In a treatise written on the post-1988 developments of what he calls the “Revolutionary Politics” of the Sri Lankan South (දකුණේ කැරැල්ල සහ ර්ශ්රලංකාවේ කැරලිකාර දේශපාලනයේ අනාගතය) Jayadeva Uyangoda extensively discusses the historical impact the Free Education trajectories had on the rural youth in the first two decades following National Independence. The empowerment of rural agrarian society which, up to then, was largely kept ashy of the decision making structures of the Establishment, and which was, de facto, seen in pure “vegetarian” terms was energized into the frontline of political activism.

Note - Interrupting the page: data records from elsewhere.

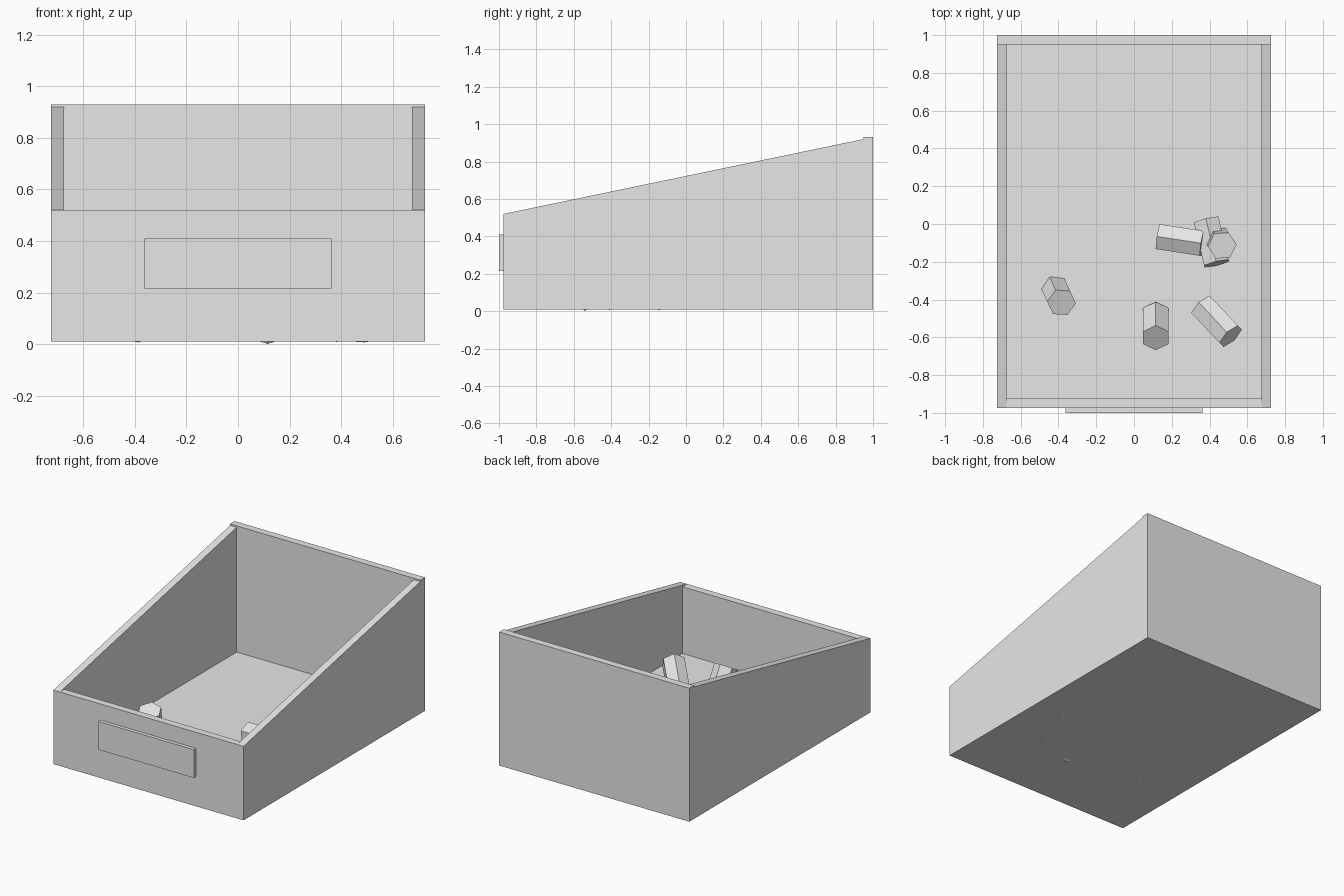
import bpy
import bmesh
from mathutils import Matrix, Vector

old = bpy.data.objects.get("Cube")
if old:
    bpy.data.objects.remove(old, do_unlink=True)

# Single plain grey material
grey = bpy.data.materials.new("plain_grey")
grey.use_nodes = True
colour = (0.8, 0.8, 0.8, 1)
grey.diffuse_color = colour
grey.node_tree.nodes["Principled BSDF"].inputs["Base Color"].default_value = colour


def add_object(name, bm):
    bmesh.ops.recalc_face_normals(bm, faces=bm.faces)
    mesh = bpy.data.meshes.new(name)
    bm.to_mesh(mesh)
    bm.free()
    mesh.materials.append(grey)
    obj = bpy.data.objects.new(name, mesh)
    bpy.context.collection.objects.link(obj)
    return obj


def add_panel(name, profile, x0, x1):
    """Extrude a (y, z) outline from x0 to x1."""
    bm = bmesh.new()
    face = bm.faces.new([bm.verts.new((x0, y, z)) for y, z in profile])
    out = bmesh.ops.extrude_face_region(bm, geom=[face])
    moved = [v for v in out["geom"] if isinstance(v, bmesh.types.BMVert)]
    bmesh.ops.translate(bm, vec=(x1 - x0, 0, 0), verts=moved)
    return add_object(name, bm)


def rect(y0, y1, z0, z1):
    return [(y0, z0), (y1, z0), (y1, z1), (y0, z1)]


def add_nugget(name, centre, axis, radius=0.077, length=0.237):
    """Hexagonal prism along axis, with one ridge turned uppermost."""
    u = Vector(axis).normalized()
    ridge = (Vector((0, 0, 1)) - u * u.z).normalized()
    side = u.cross(ridge)
    turn = Matrix((ridge, side, u)).transposed().to_4x4()
    bm = bmesh.new()
    bmesh.ops.create_cone(bm, cap_ends=True, segments=6, radius1=radius,
                          radius2=radius, depth=length)
    # Put a vertex on the local x axis whatever the starting angle
    first = bm.verts[:][0].co
    spin = Vector((1, 0)).angle_signed(Vector((first.x, first.y)))
    turn = turn @ Matrix.Rotation(spin, 4, "Z")
    bmesh.ops.transform(bm, matrix=Matrix.Translation(centre) @ turn, verts=bm.verts)
    return add_object(name, bm)


# Open bin with sloping sides
half, wall, base = 0.725, 0.05, 0.01
front, back = -0.975, 1.0
inner = half - wall
slope = [(front, base), (back - wall, base), (back - wall, 0.92), (front, 0.52)]
add_panel("left_wall", slope, inner, half)
add_panel("right_wall", slope, -half, -inner)
add_panel("back_wall", rect(back - wall, back, base, 0.93), -half, half)
add_panel("front_wall", rect(front, front + wall, base, 0.52), -inner, inner)
add_panel("floor", rect(front + wall, back - wall, base, 0.06), -inner, inner)
add_panel("label_plate", rect(-1.0, front, 0.215, 0.41), -0.363, 0.363)

# Loose hexagonal pieces lying on the floor
pieces = [
    ((0.245, -0.085, 0.115), (0.98, -0.15, 0.1)),
    ((0.115, -0.54, 0.142), (0, -0.53, 0.85)),
    ((0.437, -0.515, 0.125), (0.64, -0.68, 0.4)),
    ((-0.4, -0.38, 0.144), (0.14, -0.3, 0.945)),
    ((0.457, -0.1, 0.135), (0.08, -0.12, 0.99)),
    ((0.41, -0.095, 0.12), (0.23, -0.96, 0.15)),
]
for i, (centre, axis) in enumerate(pieces):
    add_nugget(f"loose_piece_{i + 1}", centre, axis)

Education not only allowed the son of the farmer or the carpenter — the colonial detrius of the pre-colonial world — to unclutch one’s self from the binds of stale and oppressive tradition, but it also allowed one to generate a “historical consciousness” of one’s people and community; as well as the imperialist forces that appropriated it (Uyangoda’s focus in the essay is something that departs from this point, but he appreciates the shaping of a “new intelligentsia” which, in turn, forms a main artery of the Uprising of 1971).

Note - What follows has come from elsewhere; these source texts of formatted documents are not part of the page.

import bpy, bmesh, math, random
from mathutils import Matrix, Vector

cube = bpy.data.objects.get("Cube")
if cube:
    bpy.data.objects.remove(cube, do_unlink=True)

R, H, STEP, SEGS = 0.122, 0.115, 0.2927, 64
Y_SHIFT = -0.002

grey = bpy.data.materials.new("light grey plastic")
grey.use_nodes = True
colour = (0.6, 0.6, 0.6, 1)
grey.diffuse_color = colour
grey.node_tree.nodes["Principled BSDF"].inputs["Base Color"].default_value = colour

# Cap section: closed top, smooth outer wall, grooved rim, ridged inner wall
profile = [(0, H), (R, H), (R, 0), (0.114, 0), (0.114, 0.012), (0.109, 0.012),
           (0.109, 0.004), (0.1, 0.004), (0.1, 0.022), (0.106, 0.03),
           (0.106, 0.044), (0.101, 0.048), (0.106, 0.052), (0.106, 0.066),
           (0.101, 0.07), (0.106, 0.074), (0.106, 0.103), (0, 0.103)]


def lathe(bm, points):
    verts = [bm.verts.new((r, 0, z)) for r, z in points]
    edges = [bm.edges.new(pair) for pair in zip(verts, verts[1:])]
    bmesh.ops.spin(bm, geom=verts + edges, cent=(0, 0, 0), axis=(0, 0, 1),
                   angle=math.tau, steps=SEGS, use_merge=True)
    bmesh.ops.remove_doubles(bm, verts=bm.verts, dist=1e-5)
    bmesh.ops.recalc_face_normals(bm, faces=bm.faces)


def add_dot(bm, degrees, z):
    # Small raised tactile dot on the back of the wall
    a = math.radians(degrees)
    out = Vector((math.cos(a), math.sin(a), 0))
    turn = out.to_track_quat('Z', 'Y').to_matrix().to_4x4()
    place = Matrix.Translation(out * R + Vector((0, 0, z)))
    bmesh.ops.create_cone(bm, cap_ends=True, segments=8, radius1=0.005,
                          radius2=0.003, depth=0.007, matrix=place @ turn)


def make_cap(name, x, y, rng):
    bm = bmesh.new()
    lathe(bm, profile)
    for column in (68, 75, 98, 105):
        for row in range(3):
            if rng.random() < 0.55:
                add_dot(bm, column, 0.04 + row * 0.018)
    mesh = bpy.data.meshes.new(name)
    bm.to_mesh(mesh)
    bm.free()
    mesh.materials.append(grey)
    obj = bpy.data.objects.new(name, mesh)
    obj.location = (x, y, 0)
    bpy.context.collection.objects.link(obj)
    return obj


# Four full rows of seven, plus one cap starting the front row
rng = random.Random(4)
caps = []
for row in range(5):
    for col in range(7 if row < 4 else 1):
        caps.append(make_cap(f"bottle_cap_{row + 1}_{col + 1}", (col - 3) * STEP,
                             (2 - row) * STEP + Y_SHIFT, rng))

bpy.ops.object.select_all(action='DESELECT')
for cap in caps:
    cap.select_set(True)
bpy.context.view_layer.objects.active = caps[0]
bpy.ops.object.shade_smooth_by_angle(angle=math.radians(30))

Somachandre Wijesuriya’s First Rising (2001) is a reflective reading of the nation’s path from 1956 to 1971. The novel’s protagonist is a rural teacher’s son who can easily be placed in the framework Uyangoda speaks of above. The novel suggests the gaining of mobility and the spread of political consciousness, as determined by the spread of education among the rural masses. In a memorable sub-plot, we have Ramasamy — an estate worker — who is wrongfully accused of murdering the estate owner, and who is imprisoned in Bogambora awaiting his death sentence. Ramasamy — in spirit — is a follower of (what is hinted to be) the LSSP, the Trotskyite Socialist Party, and works as an organizer among the estate labour.
During Ramasamy’s imprisonment, the local LSSP representative Liyanarachchi — a school master — teaches Ramasamy to read and write. It is later revealed that the killing of the estate owner was carried out by the local thug cum watcher of the estate (who later becomes a SLFP cheerleader), and by then Ramasamy is dead: executed by the State. But, he had by then learned to read and was able to follow the literature which had, thereunto, only been available to him at second hand. This sequence of play can be used as a enriching parable in understanding the case of education — specially, among the Estate Sector of the country.
If the rural masses were awakened by a deeper and wider political consciousness in the post-nationalization era of education, whether the same injection was received by the Plantation Sector studentship (in that same intensity) is a question worth the while. To this day, the sector under study remains straitjacketed at multiple layers, struggling to break free in a meaningful way: but, meaning eludes the struggles, as they have been culturally as well as historically alienated. As they have not been sufficiently prompted with sufficient tools and measures that will unscrew the blind bolts of slavery. Ingirinthu volunteers to raise this deficiency and conscious neglect in our allowance for a “colony” and the “erasure of voice”.